The film breathing psoas created a speculative-utopian body and a kinship of man and nature. The body, as an archive of traumatic memories, practices the transformation of related body phenomena such as pain, tension, heat, fear, disgust or anger with the help of somatic body practices such as the Trauma Release Technique (TRE) and breath work. The Trauma Release Technique connects visually with the myths of the Baubo/Iambe. This figure from Greek mythology displays her vulva to offer comfort to traumatized women. How can the body relate to nature? How can they transform together? Breath opens a micro-choreographic play of transformation: stone to skin, breath to wind, voice to vulva, smoke to blood, water to wind. The magical-poetic transformation of the actors allows nature to appear as a somatic body and psychogram. The film wants to create visibility for a taboo subject and is an ode to all traumatized bodies.
Anja Plonka (DE)

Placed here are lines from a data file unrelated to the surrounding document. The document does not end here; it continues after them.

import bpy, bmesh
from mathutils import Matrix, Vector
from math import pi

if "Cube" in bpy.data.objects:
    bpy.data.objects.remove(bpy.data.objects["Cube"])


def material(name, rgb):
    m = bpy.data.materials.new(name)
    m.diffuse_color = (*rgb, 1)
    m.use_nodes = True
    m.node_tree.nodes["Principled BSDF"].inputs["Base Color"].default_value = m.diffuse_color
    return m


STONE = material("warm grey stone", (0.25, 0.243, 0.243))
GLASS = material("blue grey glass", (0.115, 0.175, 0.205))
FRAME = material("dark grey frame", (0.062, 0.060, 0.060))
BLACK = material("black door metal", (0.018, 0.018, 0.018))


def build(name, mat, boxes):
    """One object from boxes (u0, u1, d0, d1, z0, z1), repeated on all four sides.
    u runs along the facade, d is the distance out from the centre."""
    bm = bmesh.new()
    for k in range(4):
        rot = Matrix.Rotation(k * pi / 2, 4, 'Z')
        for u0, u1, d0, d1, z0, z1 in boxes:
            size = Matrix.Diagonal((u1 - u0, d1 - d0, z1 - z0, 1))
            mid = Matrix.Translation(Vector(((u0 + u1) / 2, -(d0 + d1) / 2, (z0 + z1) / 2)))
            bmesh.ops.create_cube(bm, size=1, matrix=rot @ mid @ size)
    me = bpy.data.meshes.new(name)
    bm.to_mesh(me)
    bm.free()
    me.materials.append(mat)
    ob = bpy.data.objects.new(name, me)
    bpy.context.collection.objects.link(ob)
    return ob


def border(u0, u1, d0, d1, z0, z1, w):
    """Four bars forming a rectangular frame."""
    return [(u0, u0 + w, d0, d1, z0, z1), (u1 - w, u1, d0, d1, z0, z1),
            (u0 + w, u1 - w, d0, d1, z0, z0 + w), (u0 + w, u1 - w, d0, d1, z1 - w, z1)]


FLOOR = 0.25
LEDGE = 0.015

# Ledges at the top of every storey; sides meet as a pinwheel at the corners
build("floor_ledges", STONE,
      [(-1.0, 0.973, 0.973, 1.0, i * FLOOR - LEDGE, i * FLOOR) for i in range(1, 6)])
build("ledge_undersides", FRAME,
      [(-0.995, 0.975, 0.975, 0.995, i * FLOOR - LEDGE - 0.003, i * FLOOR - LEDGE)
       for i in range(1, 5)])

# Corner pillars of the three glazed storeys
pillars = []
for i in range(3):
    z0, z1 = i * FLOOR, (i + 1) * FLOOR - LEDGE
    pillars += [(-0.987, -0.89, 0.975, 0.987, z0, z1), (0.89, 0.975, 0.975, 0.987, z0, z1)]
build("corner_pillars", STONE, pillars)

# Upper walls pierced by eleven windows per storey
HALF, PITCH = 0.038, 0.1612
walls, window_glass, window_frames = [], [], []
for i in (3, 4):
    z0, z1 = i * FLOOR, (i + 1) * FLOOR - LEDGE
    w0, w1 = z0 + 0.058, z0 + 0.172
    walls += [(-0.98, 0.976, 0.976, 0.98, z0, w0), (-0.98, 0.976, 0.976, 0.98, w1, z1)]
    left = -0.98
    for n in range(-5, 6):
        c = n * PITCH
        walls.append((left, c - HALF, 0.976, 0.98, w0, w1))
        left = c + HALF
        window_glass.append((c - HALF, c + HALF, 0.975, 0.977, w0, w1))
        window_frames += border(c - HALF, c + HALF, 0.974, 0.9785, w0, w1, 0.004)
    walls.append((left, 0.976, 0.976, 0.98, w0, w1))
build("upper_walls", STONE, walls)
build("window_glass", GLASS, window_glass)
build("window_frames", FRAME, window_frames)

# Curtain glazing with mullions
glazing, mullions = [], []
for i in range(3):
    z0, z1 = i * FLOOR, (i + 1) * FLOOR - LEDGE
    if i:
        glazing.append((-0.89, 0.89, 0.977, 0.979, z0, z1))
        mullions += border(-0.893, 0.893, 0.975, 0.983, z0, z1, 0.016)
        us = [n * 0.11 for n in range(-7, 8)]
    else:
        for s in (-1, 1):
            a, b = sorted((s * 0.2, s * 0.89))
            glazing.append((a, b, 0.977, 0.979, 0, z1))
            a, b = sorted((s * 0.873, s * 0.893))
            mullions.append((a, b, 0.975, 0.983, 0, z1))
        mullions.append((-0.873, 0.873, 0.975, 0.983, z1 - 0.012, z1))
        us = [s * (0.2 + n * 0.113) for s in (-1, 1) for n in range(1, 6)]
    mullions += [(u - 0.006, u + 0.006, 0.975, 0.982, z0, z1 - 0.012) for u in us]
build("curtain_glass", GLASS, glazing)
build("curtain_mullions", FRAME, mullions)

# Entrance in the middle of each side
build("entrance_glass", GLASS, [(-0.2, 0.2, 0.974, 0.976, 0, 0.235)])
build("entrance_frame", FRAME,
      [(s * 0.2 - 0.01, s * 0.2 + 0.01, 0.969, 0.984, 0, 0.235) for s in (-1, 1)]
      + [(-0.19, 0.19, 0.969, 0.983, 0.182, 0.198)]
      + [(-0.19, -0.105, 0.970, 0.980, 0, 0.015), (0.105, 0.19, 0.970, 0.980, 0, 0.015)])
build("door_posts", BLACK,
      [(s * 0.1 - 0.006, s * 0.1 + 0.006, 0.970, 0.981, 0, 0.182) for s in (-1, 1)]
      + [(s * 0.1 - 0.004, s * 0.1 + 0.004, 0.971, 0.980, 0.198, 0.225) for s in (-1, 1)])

Anja Plonka explores the fields of performance, choreography and video in transdisciplinary artistic works. Her artistic practice is a search movement. Somatic practices opened up the field of performative research for her and move the body as an archive of traumatic inscriptions into her artistic works. In doing so, she disembodies these inscriptions in a somatic way. In this sense, the naked body as a site of violence is politicized and moved into the social discourse as a self-empowering feminist practice. In search of magical-poetic transformation processes, she enters into resonance with chairs, stones, wind, water, fire, wood, sheeps, bones, muscles, nerves, and investigates their webs of relationships. Anja Plonka studied photography and video at the Fachhochschule Dortmund and the École Nationale Supérieure de la Photographie, Arles in France. She completed her master’s degree at the Institut der Szenischen Forschung, Ruhr-Universität Bochum.